I’ve been following the recent buzz about full body MRI’s since a number of high profile people,
most notably Kim Kardashian, went public about their experiences. The idea that you can have a
scan and get a detailed report on the status of your health, and in particular the presence of
potential cancerous tumours has clear appeal, but it’s a long way from being universally endorsed or
recommended as a health management strategy.
I can fully appreciate the pros and cons of the service, and in particular the potential for results to
cause concern and anxiety for patients if they detect either false positives, or issues that are
unimportant and asymptomatic, but whose investigation requires further testing which generates
potentially unnecessary cost and load on healthcare resources.
That said, there were a number of factors that made me form a view that for me the potential
benefits outweighed the risks. The first was that as a long term endometriosis sufferer, I experience
symptoms that are flagged as warning signs of ovarian cancer more days than not, and there was
definite appeal in getting some peace of mind around that, in addition to understanding whether
there were any other lurking potential nasties. As a healthcare professional I was also fairly
confident that I would be able to assess the findings in an informed way, and make educated
decisions around what required additional follow up rather than racing off for a barrage of
potentially unnecessary investigations.
I had a trip to LA coming up, so decided that I would book in for a scan and see what both the results
were, and what the patient experience was like. Post Kim Kardashian’s Instagram post, Prenuvo was
booked out for 6 months in advance so that wasn’t an option for the timing of my travel. Ezra had
appointments available that matched my travel availability though, so I booked in for a scan with
I’d spoken to quite a lot of people about the fact that I’d booked in for the scan in the weeks before I
had it, and the response was fascinating. I was so surprised by the number of people who said they
wouldn’t do it, not for the reasons outlined above, but because they wouldn’t want to know if they
did have cancer. To the best of my knowledge there’s no form of cancer that goes away if you ignore
it, and in fact there is a definite correlation between early detection and survival.
Now to talk to the actual experience. Everything was online until the time that I arrived at the clinic,
with the forms very user friendly and easy to complete, and lots of communication around what to
expect. The one part of the communication that either was missing, or I certainly missed, was that
the scan itself would be provided by a third party partner rather than an Ezra branded clinic. Maybe
I’d been too heavily influenced by the branded posts I’d seen of beautifully branded Prenuvo clinics,
complete with custom scrubs for the procedure, but I certainly wasn’t expecting to arrive at a
generalist radiology clinic with no branding or identification as an Ezra service provider visible. After

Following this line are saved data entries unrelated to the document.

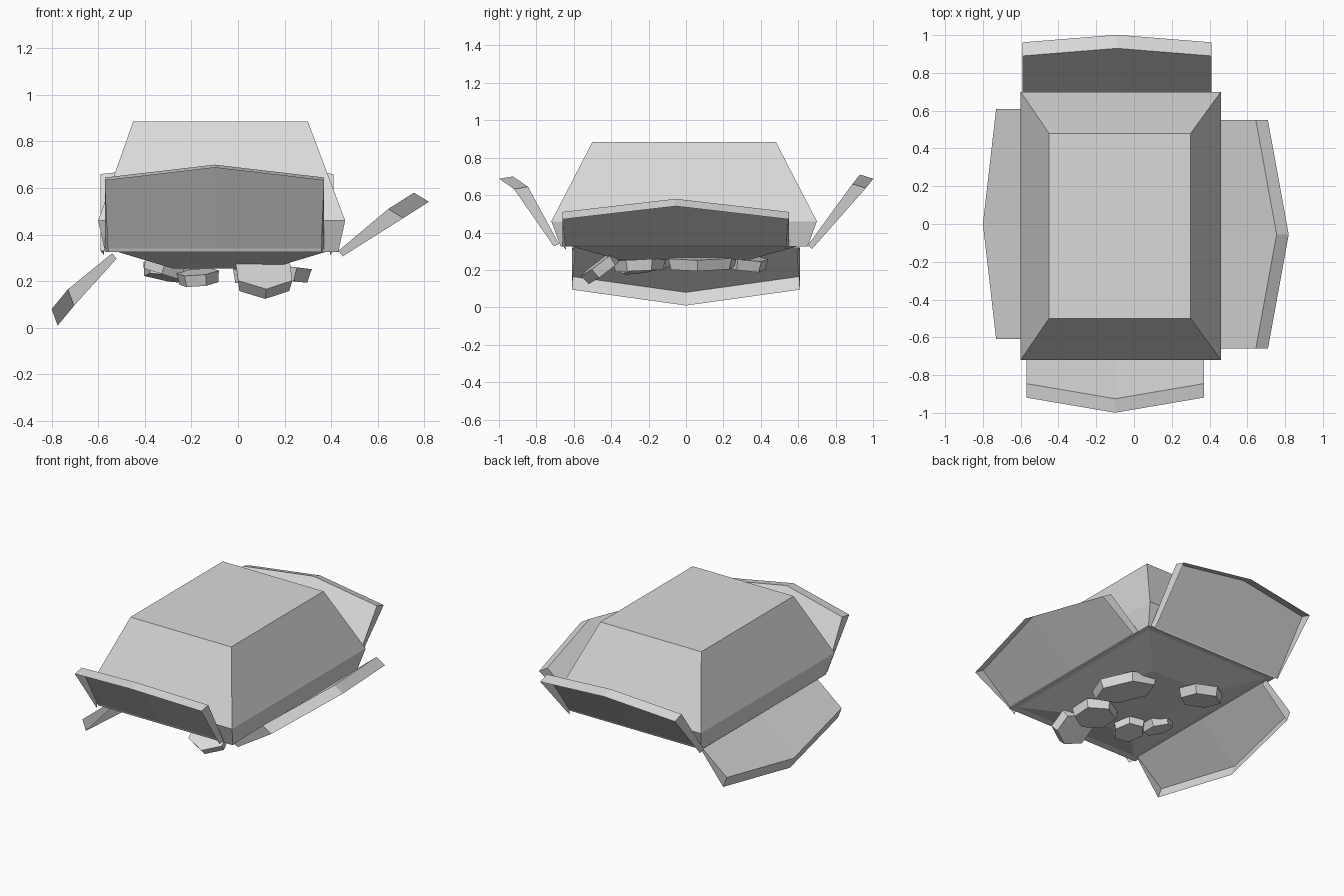
import bpy
import bmesh
from mathutils import Vector, Euler

cube = bpy.data.objects.get("Cube")
if cube:
    bpy.data.objects.remove(cube, do_unlink=True)

grey = bpy.data.materials.new("plain grey")
grey.use_nodes = True
colour = (0.7, 0.7, 0.7, 1)
grey.diffuse_color = colour
grey.node_tree.nodes["Principled BSDF"].inputs["Base Color"].default_value = colour


def finish(bm, name, closed=True):
    if closed:
        bmesh.ops.recalc_face_normals(bm, faces=bm.faces)
    mesh = bpy.data.meshes.new(name)
    bm.to_mesh(mesh)
    bm.free()
    mesh.materials.append(grey)
    obj = bpy.data.objects.new(name, mesh)
    bpy.context.collection.objects.link(obj)
    return obj


def rect_loft(name, levels):
    """Closed solid through rectangles given as (x0, x1, y0, y1, z)."""
    bm = bmesh.new()
    rings = [[bm.verts.new((x, y, z)) for x, y in
              ((x0, y0), (x1, y0), (x1, y1), (x0, y1))]
             for x0, x1, y0, y1, z in levels]
    for a, b in zip(rings, rings[1:]):
        for i in range(4):
            j = (i + 1) % 4
            bm.faces.new((a[i], a[j], b[j], b[i]))
    bm.faces.new(rings[0])
    bm.faces.new(rings[-1])
    return finish(bm, name)


def flap(name, axis, sign, hinge, corner, tip, span):
    """Pointed panel with a folded lip; hinge, corner, tip are (outward, z)."""
    lo, hi = span
    mid = (lo + hi) / 2
    d = (Vector(corner) - Vector(hinge)).normalized()
    n = Vector((d.y, -d.x))
    lip = 0.075 * (0.95 * n + 0.32 * d)
    bm = bmesh.new()

    def vert(p, side):
        xy = (sign * p[0], side) if axis == "x" else (side, sign * p[0])
        return bm.verts.new((*xy, p[1]))

    outline = [(hinge, lo, 0.03 * n), (corner, lo, lip), (tip, mid, lip),
               (corner, hi, lip), (hinge, hi, 0.03 * n)]
    panel = [vert(p, side) for p, side, _ in outline]
    edge = [vert(Vector(p) + fold, side + 0.03 * (mid - side) * (p == hinge))
            for p, side, fold in outline]
    root = vert(hinge, mid)
    bm.faces.new((panel[0], panel[1], panel[2], root))
    bm.faces.new((root, panel[2], panel[3], panel[4]))
    for i in range(4):
        bm.faces.new((panel[i], edge[i], edge[i + 1], panel[i + 1]))
    return finish(bm, name)


def pebble(name, centre, size, tilt):
    """Flat six-sided stone with a slightly smaller lower face."""
    bm = bmesh.new()
    bmesh.ops.create_cone(bm, cap_ends=True, segments=6,
                          radius1=0.92, radius2=1, depth=1)
    bmesh.ops.scale(bm, vec=size, verts=bm.verts)
    obj = finish(bm, name)
    obj.location = centre
    obj.rotation_euler = Euler(tilt)


# Tapered body, with a narrow rim and a shallow mound under its mouth
rect_loft("body", [
    (-0.45, 0.30, -0.50, 0.48, 0.885),
    (-0.60, 0.46, -0.72, 0.70, 0.46),
    (-0.57, 0.43, -0.67, 0.65, 0.325),
    (-0.53, 0.39, -0.63, 0.61, 0.33),
    (-0.28, 0.14, -0.36, 0.34, 0.255)])

# Four open flaps around the mouth
flap("front_flap", "y", -1, (0.68, 0.34), (0.845, 0.645), (0.925, 0.70), (-0.57, 0.37))
flap("back_flap", "y", 1, (0.65, 0.33), (0.89, 0.66), (0.93, 0.71), (-0.59, 0.41))
flap("left_flap", "x", 1, (0.43, 0.33), (0.645, 0.51), (0.755, 0.58), (-0.66, 0.55))
flap("right_flap", "x", -1, (0.54, 0.32), (0.73, 0.165), (0.80, 0.08), (-0.61, 0.61))

# Loose flat stones below the mouth
pebble("large_stone", (0.15, 0.09, 0.24), (0.15, 0.21, 0.06), (0.05, 0.1, 0.5))
pebble("back_stone", (-0.27, 0.31, 0.24), (0.15, 0.13, 0.06), (-0.1, 0.15, 0.2))
pebble("middle_stone", (0.10, -0.25, 0.225), (0.14, 0.14, 0.06), (0.05, 0, 0))
pebble("front_stone", (0.11, -0.45, 0.215), (0.135, 0.12, 0.06), (0.65, 0, 0.1))
pebble("small_stone", (-0.17, -0.25, 0.215), (0.09, 0.11, 0.05), (0.1, -0.15, 0.3))
pebble("side_stone", (-0.32, -0.16, 0.255), (0.10, 0.10, 0.05), (0, 0.3, 0))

double and triple checking I was at the right address I joined the queue of people waiting for all
manner of radiology procedures. Turned out I was in the right place, and after I donned my very
unglamorous and decidedly non custom gown with no back, I had the scan.
The technician explained everything really well, including the importance of absolute stillness during
the procedure. There was no fancy podcast to listen to or inbuilt video as seen in some of the
alternative product influencer posts, but my jet lag served me well and I dozed through the majority
of the 45 minutes that the scan took. (Apparently the 60 minute booked time includes allowance for
repeats of areas if you don’t keep still enough, but my semi-slumber must have taken care of that!)
A few days later my report arrived in my inbox. It was really comprehensive, but the information was
presented in a way that was very clear and easy to understand. I jumped straight to the pelvic section, and was thrilled to see that everything was normal, and that I can just continue to put all of those niggling potential ovarian cancer warning signs down to endometriosis. There were a couple of relatively minor identifications flagged for potential follow up, but nothing of much significance.
For me personally I’m glad I took the opportunity to try the service. It’s given me good peace of
mind around my health, and given some impetus to take more proactive action on a couple of things
that I knew could benefit from some lifestyle change.
It’s a business model that I’ll continue to watch with interest, and an area where I’m sure the rapid
pace of AI advancement will deliver benefits in both the accuracy of the information provided while
reducing the cost of service.
To be clear I paid in full for the Ezra scan, and have no commercial relationship with either Ezra or